Sunday, November 12, 2006
So Amy and a couple of other people asked me to post my recipe for turkey.
It's great because you can put your turkey in the night before. YES, the NIGHT BEFORE you want to eat it and you wake up in the morning with the delicious aromas filling the house. Another awesome thing about this recipe is that even if you cook a large turkey, it comes out moist and tender.
I first found the recipe in a book by Emilie Barnes called "The Complete Holiday Organizer". I was going to add a link to buy the book, but it appears to be out of print. Sorry. For those of you who haven't heard of her, she is/was a "Christian" version of Martha Stewart before anyone ever heard of The Martha. Some of her stuff is a little too fru-fru for our blue collar heritage, but she has some fun ideas and some great recipes. This is one of them. Apparently Emilie still has a web site. You can see it here. I'm going to include the text from the book to give you some background. I hope you try it and enjoy it. It's SO easy!

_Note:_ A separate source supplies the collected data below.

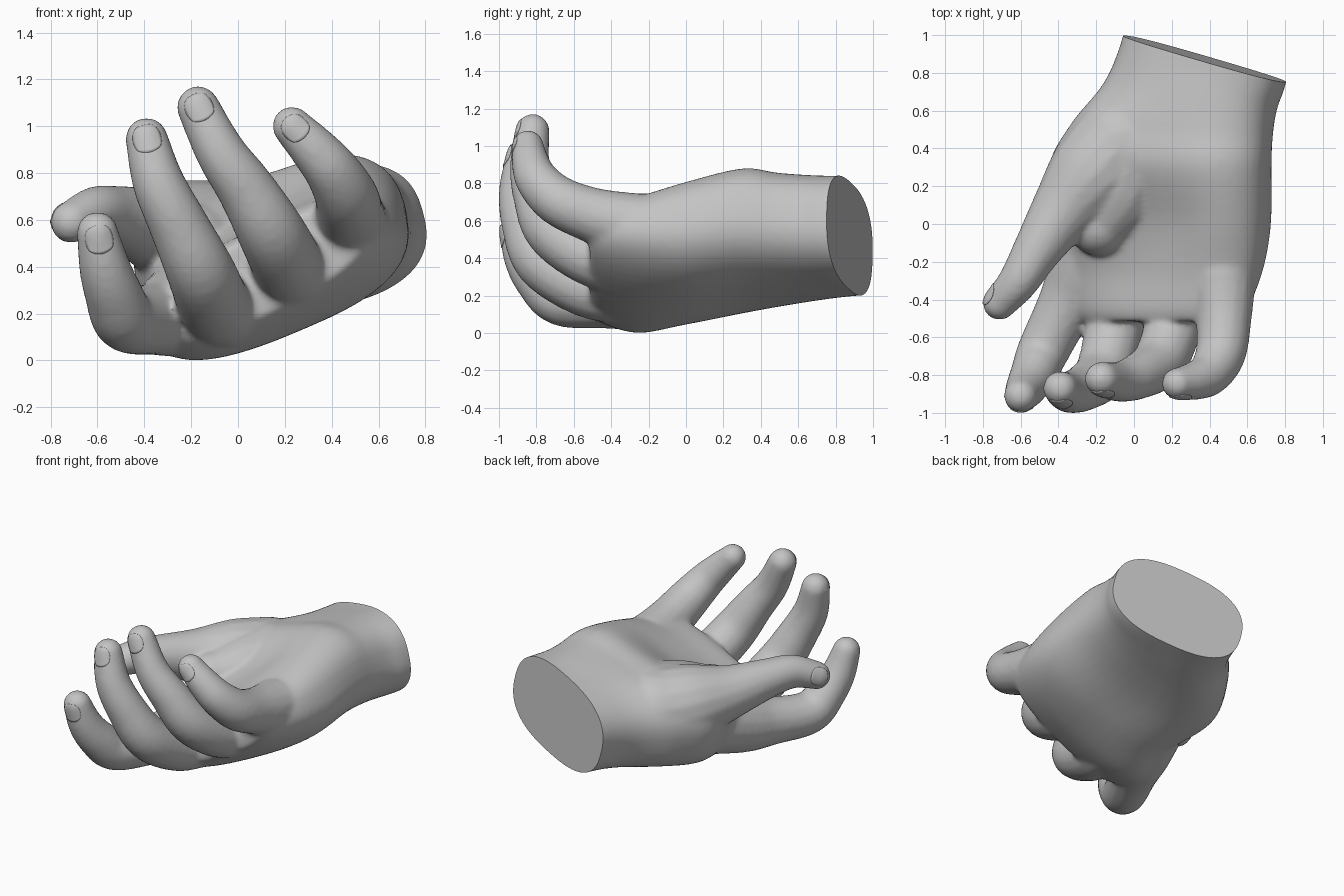
import bpy, bmesh, math
from mathutils import Vector

cube = bpy.data.objects.get("Cube")
if cube:
    bpy.data.objects.remove(cube, do_unlink=True)

# One plain clay material
clay = bpy.data.materials.new("clay_grey")
clay.use_nodes = True
clay.diffuse_color = (0.55, 0.55, 0.55, 1)
bsdf = clay.node_tree.nodes["Principled BSDF"]
bsdf.inputs["Base Color"].default_value = (0.55, 0.55, 0.55, 1)
bsdf.inputs["Roughness"].default_value = 0.7


def spline(rows, steps):
    """Catmull-Rom interpolation of rows of numbers."""
    pts = [rows[0]] + list(rows) + [rows[-1]]
    out = []
    for i in range(1, len(pts) - 2):
        p0, p1, p2, p3 = pts[i - 1:i + 3]
        for k in range(steps):
            t = k / steps
            out.append([0.5 * (2 * b + (c - a) * t + (2 * a - 5 * b + 4 * c - d) * t * t
                               + (3 * b - a - 3 * c + d) * t ** 3)
                        for a, b, c, d in zip(p0, p1, p2, p3)])
    out.append(list(rows[-1]))
    return out


def add_loft(bm, sections, n=48):
    """Skin rings: y, centre x, centre z, half width, half thickness, tilt, hollow, shear."""
    rings = []
    for y, cx, cz, a, b, tilt, hollow, shear in spline(sections, 5):
        ca, sa = math.cos(math.radians(tilt)), math.sin(math.radians(tilt))
        ring = []
        for i in range(n):
            t = 2 * math.pi * i / n
            c, s = math.cos(t), math.sin(t)
            u = a * math.copysign(abs(c) ** 0.78, c)
            v = b * math.copysign(abs(s) ** 0.78, s)
            if v > 0:                                   # cupped palm
                v *= 1 - hollow * math.exp(-(c / 0.45) ** 2)
            x, z = u * ca - v * sa, u * sa + v * ca
            ring.append(bm.verts.new((cx + x, y - shear * x - 0.2 * shear * z, cz + z)))
        rings.append(ring)
    for r0, r1 in zip(rings, rings[1:]):
        for i in range(n):
            j = (i + 1) % n
            bm.faces.new((r0[i], r0[j], r1[j], r1[i]))
    bm.faces.new(rings[0][::-1])
    bm.faces.new(rings[-1])


def add_tube(bm, path):
    """Tapered tube along x, y, z, radius rows, with round ends."""
    cu = bpy.data.curves.new("tube_path", 'CURVE')
    cu.dimensions = '3D'
    cu.bevel_depth = 1
    cu.bevel_resolution = 6
    cu.use_fill_caps = True
    rows = spline(path, 6)
    sp = cu.splines.new('POLY')
    sp.points.add(len(rows) - 1)
    for p, (x, y, z, r) in zip(sp.points, rows):
        p.co = (x, y, z, 1)
        p.radius = r
    ob = bpy.data.objects.new("tube_path", cu)
    bpy.context.collection.objects.link(ob)
    dg = bpy.context.evaluated_depsgraph_get()
    me = bpy.data.meshes.new_from_object(ob.evaluated_get(dg))
    bm.from_mesh(me)
    bpy.data.objects.remove(ob, do_unlink=True)
    bpy.data.meshes.remove(me)
    for x, y, z, r in (path[0], path[-1]):
        res = bmesh.ops.create_uvsphere(bm, u_segments=20, v_segments=12, radius=r)
        bmesh.ops.translate(bm, verts=res["verts"], vec=(x, y, z))


# Palm, heel of the hand and wrist
palm = [
    (-0.515, 0.12, 0.38, 0.46, 0.16, 27, 0, 0),
    (-0.45, 0.12, 0.37, 0.52, 0.20, 27, 0.04, 0),
    (-0.25, 0.14, 0.367, 0.575, 0.255, 26, 0.15, 0),
    (0.0, 0.175, 0.43, 0.565, 0.312, 22, 0.26, 0),
    (0.3, 0.14, 0.497, 0.595, 0.341, 17, 0.17, 0),
    (0.5, 0.20, 0.503, 0.54, 0.318, 16, 0.08, 0.05),
    (0.68, 0.30, 0.51, 0.46, 0.30, 17, 0, 0.15),
    (0.86, 0.37, 0.52, 0.432, 0.295, 15, 0, 0.28),
    (1.08, 0.41, 0.53, 0.435, 0.295, 15, 0, 0.28),
]

# Fleshy pad at the base of the thumb: x, y, z, radius
thumb_pad = [(0.0, 0.38, 0.53, 0.24), (-0.09, 0.15, 0.51, 0.22), (-0.19, -0.01, 0.51, 0.16)]

# Digits from root to tip: x, y, z, radius; last value is the back-of-nail direction
BACK = (0, -1, 0.1)
digits = {
    "index": ([(-0.15, 0.08, 0.30, 0.20), (-0.27, -0.24, 0.205, 0.185), (-0.365, -0.44, 0.175, 0.153),
               (-0.48, -0.67, 0.175, 0.138), (-0.53, -0.79, 0.28, 0.125), (-0.57, -0.865, 0.40, 0.11),
               (-0.60, -0.91, 0.545, 0.09)], BACK),
    "middle": ([(-0.06, -0.30, 0.22, 0.18), (-0.10, -0.53, 0.24, 0.158), (-0.16, -0.77, 0.38, 0.147),
                (-0.255, -0.86, 0.58, 0.127), (-0.34, -0.89, 0.76, 0.112), (-0.39, -0.87, 0.945, 0.092)], BACK),
    "ring": ([(0.22, -0.30, 0.36, 0.17), (0.21, -0.52, 0.41, 0.155), (0.14, -0.72, 0.55, 0.145),
              (0.035, -0.80, 0.73, 0.125), (-0.075, -0.835, 0.89, 0.108), (-0.17, -0.82, 1.08, 0.092)], BACK),
    "little": ([(0.47, -0.28, 0.57, 0.18), (0.475, -0.50, 0.63, 0.149), (0.46, -0.68, 0.705, 0.135),
                (0.40, -0.79, 0.81, 0.118), (0.32, -0.83, 0.905, 0.103), (0.23, -0.845, 1.00, 0.085)], BACK),
    "thumb": ([(-0.06, 0.42, 0.49, 0.275), (-0.23, 0.24, 0.53, 0.245), (-0.38, 0.06, 0.57, 0.175),
               (-0.52, -0.15, 0.62, 0.128), (-0.61, -0.30, 0.635, 0.108), (-0.712, -0.42, 0.59, 0.09)],
              (-0.7, 0.4, 0.2)),
}

bm = bmesh.new()
add_loft(bm, palm)
add_tube(bm, thumb_pad)
for path, _ in digits.values():
    add_tube(bm, path)
bmesh.ops.remove_doubles(bm, verts=bm.verts, dist=1e-5)
bmesh.ops.recalc_face_normals(bm, faces=bm.faces)
mesh = bpy.data.meshes.new("hand")
bm.to_mesh(mesh)
bm.free()
hand = bpy.data.objects.new("hand", mesh)
bpy.context.collection.objects.link(hand)

# Fuse the parts into one skin and soften the joins
fuse = hand.modifiers.new("fuse", 'REMESH')
fuse.mode = 'VOXEL'
fuse.voxel_size = 0.016
soft = hand.modifiers.new("soften", 'SMOOTH')
soft.factor = 0.5
soft.iterations = 10
dg = bpy.context.evaluated_depsgraph_get()
skin = bpy.data.meshes.new_from_object(hand.evaluated_get(dg))
hand.modifiers.clear()

# Flat slanted cut across the wrist
bm = bmesh.new()
bm.from_mesh(skin)
cut = bmesh.ops.bisect_plane(bm, geom=bm.verts[:] + bm.edges[:] + bm.faces[:],
                             plane_co=(0.38, 0.873, 0.52), plane_no=(0.28, 1, 0.055),
                             clear_outer=True)
rim = [e for e in cut["geom_cut"] if isinstance(e, bmesh.types.BMEdge)]
bmesh.ops.contextual_create(bm, geom=rim)
bmesh.ops.recalc_face_normals(bm, faces=bm.faces)
bm.to_mesh(skin)
bm.free()
hand.data = skin
skin.materials.clear()
skin.materials.append(clay)


def smooth(ob, angle):
    bpy.ops.object.select_all(action='DESELECT')
    ob.select_set(True)
    bpy.context.view_layer.objects.active = ob
    bpy.ops.object.shade_smooth_by_angle(angle=math.radians(angle))


smooth(hand, 50)

# Nails: thin rounded plates wrapped onto the finger ends
for name, (path, back) in digits.items():
    tip, prev = Vector(path[-1][:3]), Vector(path[-2][:3])
    r = path[-1][3]
    d = (tip - prev).normalized()
    n = Vector(back)
    n = (n - d * n.dot(d)).normalized()
    side = d.cross(n)
    bm = bmesh.new()
    bmesh.ops.create_grid(bm, x_segments=10, y_segments=10, size=1)
    for v in bm.verts:
        x, y = v.co.x, v.co.y
        s = x * math.sqrt(1 - 0.45 * y * y) * 0.72
        l = y * math.sqrt(1 - 0.45 * x * x) * 0.75 * r
        v.co = tip + (side * math.sin(s) + n * math.cos(s)) * r + d * l
    me = bpy.data.meshes.new(name + "_nail")
    bm.to_mesh(me)
    bm.free()
    me.materials.append(clay)
    nail = bpy.data.objects.new(name + "_nail", me)
    bpy.context.collection.objects.link(nail)
    wrap = nail.modifiers.new("wrap", 'SHRINKWRAP')
    wrap.target = hand
    wrap.wrap_method = 'NEAREST_SURFACEPOINT'
    wrap.wrap_mode = 'ABOVE_SURFACE'
    wrap.offset = 0.001
    thick = nail.modifiers.new("thickness", 'SOLIDIFY')
    thick.thickness = 0.005
    thick.offset = 0
    smooth(nail, 40)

"Perfect Turkey Every Time"
" Trust me on this one. The white meat melts in your mouth. This is a SLOW roasting method, but once in the oven, you can forget it until it comes out.
Choose desired size turkey, wash it well, and remove the neck and giblets from inside the cavity. Dry turkey with paper towels, lightly salt the cavity and stuff with dressing of your choice, if desired. Rub the outside well with pure olive oil.
Put the turkey BREAST side down (this bastes itself, making the white meat very moist) on a rack in a roasting pan.
Put into a 300 degree F preheated oven for one hour to destroy bacteria on the surface. Then adjust the heat to 180-185 degrees for any size turkey.
This is important. The turkey can go in the oven the night before eating it!
Example: I have a 22 pound turkey. At 5:00 p.m. Thanksgiving Eve I put the turkey in the oven prepared at 300 degrees for one hour. I turn the temperature down to 185 degrees and leave the turkey uncovered until it's done the NEXT day about 10 or 11 a.m.
Although the cooking times seem startling at first , the meat is amazingly delicious, juicy and tender. It slices beautifully and shrinks so little that a turkey cooked at regular temperatures no longer tastes good. It cannot burn so it needs no watching. It literally cooks itself. " I do feel the need to baste every once in a while, but that's probably more habit than anything, besides I like to open the oven and smell the turkey.
A good rule for timing is about 3 times longer than a standard recipe. For example: a 20 pound turkey that normally takes 15 minutes per pound to cook would take 5 hours. This slow cook method would be 3 times 5, so it equals 15 HOURS to cook the slow way. A smaller turkey cooks 20 minutes per pound, so an 11 pound turkey takes 3 hours, 40 mins standard, times 3 which equals 11 hours for the slow roast way.
Now here's the cool part. Once it's done, it will NOT overcook or dry out. You can leave it in the oven an additional 3 - 6 hours and it will still be perfect! Thus your roasting can be adjusted totally to your convenience. So allow yourself plenty of time. It's better to put it in a little early than too late though, since you want to be sure that it's done. That's it. That's all you need to do. Can it be more simple?
One item I need to point out. If your family actually puts the whole turkey on the table as a nice presentation, then you need to know that cooking it breast side down will not be quite as pretty as the picture above. If you're like our family and you just take it out of the oven and slice it up on platters, no one will even know that you cooked it upside-down.
New idea: Now with all that said, I saw a show on the Food Network last night that had a recipe for a way to prepare the turkey before putting it in the oven. I may try this recipe from Sandra Lee's Semi-Homemade Thanksgiving show, but I will still use the slow roasting method above for cooking, because it is so delicious.
Have fun and let me know how your dinners turn out.